Families often wind up in our office to discuss their concerns that a loved one is showing signs of Alzheimer’s or dementia, even before they meet with doctors. That’s because a lot of the early warning signs of Alzheimer’s tie into legal and financial issues. When money goes missing, bills pile up, checks go uncashed, the senior asks to change the will, or he or she is spending an unusual amount of time on the phone talking to marketers or “charity” representatives, alarm bells tend to go off.
I can’t stress enough that if and when this happens , time is of the essence.
If the family waits too long to take action, a doctor could determine that the senior no longer has the “mental capacity” to sign legal documents such as a Power of Attorney that would permit another person to take over his or her affairs. The only option left would be to petition the court for a Conservatorship, which is expensive time-consuming, and puts decisions about your loved one’s future into the hands of a judge who doesn’t know you or your family’s wishes.
Of course, all of this could be avoided by simply planning ahead. Talk to your older loved ones about creating legal documents that would allow someone they trust to take control in the event of incapacity. Stress to them the importance of getting things in order now, while they still are well and of sound mind, so that they ultimately can have a say in how their assets are managed and how they are cared for, if something happens.
However, the stigma associated with Alzheimer’s disease has a significant negative impact on the lives of people with Alzheimer’s may prevent them from getting the medical and legal help they need. There are so many negative public images and stereotypes associated with dementia, which contributes to a lack of engagement with people with this condition. Many people with dementia, as well as their caregivers, experience social isolation due to withdrawal from friends and other important people in their lives. Around 25% of dementia patients hide their diagnosis, and 40% said they have withdrawn from many everyday activities according to recent studies.
Stigma around Alzheimer’s disease exists, in part, due to the lack of public awareness and understanding of the disease, preventing people from:
- Seeking medical treatment when symptoms are present
- Receiving an early diagnosis or any diagnosis at all
- Living the best quality of life possible while they are able to do so
- Making plans for their future
- Benefitting from available treatments

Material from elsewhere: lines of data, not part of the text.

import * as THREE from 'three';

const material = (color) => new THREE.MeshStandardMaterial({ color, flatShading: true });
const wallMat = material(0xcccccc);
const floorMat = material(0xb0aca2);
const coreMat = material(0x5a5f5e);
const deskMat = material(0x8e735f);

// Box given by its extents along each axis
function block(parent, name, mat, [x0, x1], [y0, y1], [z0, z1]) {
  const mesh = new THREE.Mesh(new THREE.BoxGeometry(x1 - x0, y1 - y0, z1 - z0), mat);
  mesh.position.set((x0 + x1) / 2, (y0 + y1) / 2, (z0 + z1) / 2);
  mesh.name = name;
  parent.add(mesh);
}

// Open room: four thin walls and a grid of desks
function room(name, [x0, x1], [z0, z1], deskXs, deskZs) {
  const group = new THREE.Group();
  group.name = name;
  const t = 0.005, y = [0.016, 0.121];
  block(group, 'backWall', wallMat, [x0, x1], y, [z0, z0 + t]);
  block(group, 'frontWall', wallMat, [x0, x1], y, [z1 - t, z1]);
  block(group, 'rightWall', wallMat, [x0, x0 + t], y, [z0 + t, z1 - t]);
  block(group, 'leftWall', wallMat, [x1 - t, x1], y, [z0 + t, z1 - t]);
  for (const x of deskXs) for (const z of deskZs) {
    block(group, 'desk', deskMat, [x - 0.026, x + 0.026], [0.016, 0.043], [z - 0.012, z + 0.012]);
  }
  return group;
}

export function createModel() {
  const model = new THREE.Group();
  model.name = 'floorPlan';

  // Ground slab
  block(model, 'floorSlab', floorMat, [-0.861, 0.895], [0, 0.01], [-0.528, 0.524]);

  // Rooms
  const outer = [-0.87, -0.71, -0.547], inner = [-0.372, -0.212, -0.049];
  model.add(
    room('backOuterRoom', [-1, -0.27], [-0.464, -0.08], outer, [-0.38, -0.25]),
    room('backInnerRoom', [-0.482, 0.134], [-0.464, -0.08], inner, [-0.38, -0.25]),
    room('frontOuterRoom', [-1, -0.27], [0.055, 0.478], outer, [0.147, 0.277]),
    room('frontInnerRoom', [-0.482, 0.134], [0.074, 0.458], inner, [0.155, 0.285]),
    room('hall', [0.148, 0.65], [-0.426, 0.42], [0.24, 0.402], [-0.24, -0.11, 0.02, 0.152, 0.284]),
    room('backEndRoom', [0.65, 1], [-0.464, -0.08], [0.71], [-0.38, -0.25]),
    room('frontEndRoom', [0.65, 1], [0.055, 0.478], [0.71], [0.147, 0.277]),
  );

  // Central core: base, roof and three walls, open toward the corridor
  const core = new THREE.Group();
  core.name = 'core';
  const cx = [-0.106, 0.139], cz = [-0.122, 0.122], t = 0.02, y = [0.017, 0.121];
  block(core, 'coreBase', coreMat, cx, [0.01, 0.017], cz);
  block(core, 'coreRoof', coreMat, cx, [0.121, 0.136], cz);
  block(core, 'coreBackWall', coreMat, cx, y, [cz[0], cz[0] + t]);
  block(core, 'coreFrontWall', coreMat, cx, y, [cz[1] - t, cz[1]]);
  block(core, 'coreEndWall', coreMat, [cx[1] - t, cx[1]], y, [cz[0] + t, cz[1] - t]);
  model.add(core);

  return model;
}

- Developing a support system
- Participating in clinical trials
What Can You Do?
- Watch your loved one for changes.
- Do not pass judgment on the changes you observe.
- Talk to the individual who exhibits the symptoms; do not talk around the person.
- Encourage the individual to seek treatment. Make sure the person understands there is possible treatment available with a diagnosis.
- Do not exclude the individual from activities, do the opposite, include the individual in activities.
If we can help you work through this process, call our office to set up a consultation. In honor of World Alzheimer’s Month in September, we’ll waive the initial consultation fee.
P.S. The planning that can be done for your loved one really depends on the progression of the disease and your loved one’s ability to make decisions and understand consequences. I’ve outlined the “red flags” that the family should be looking out for, as well as your planning options for each stage leading up to incapacity in the article below.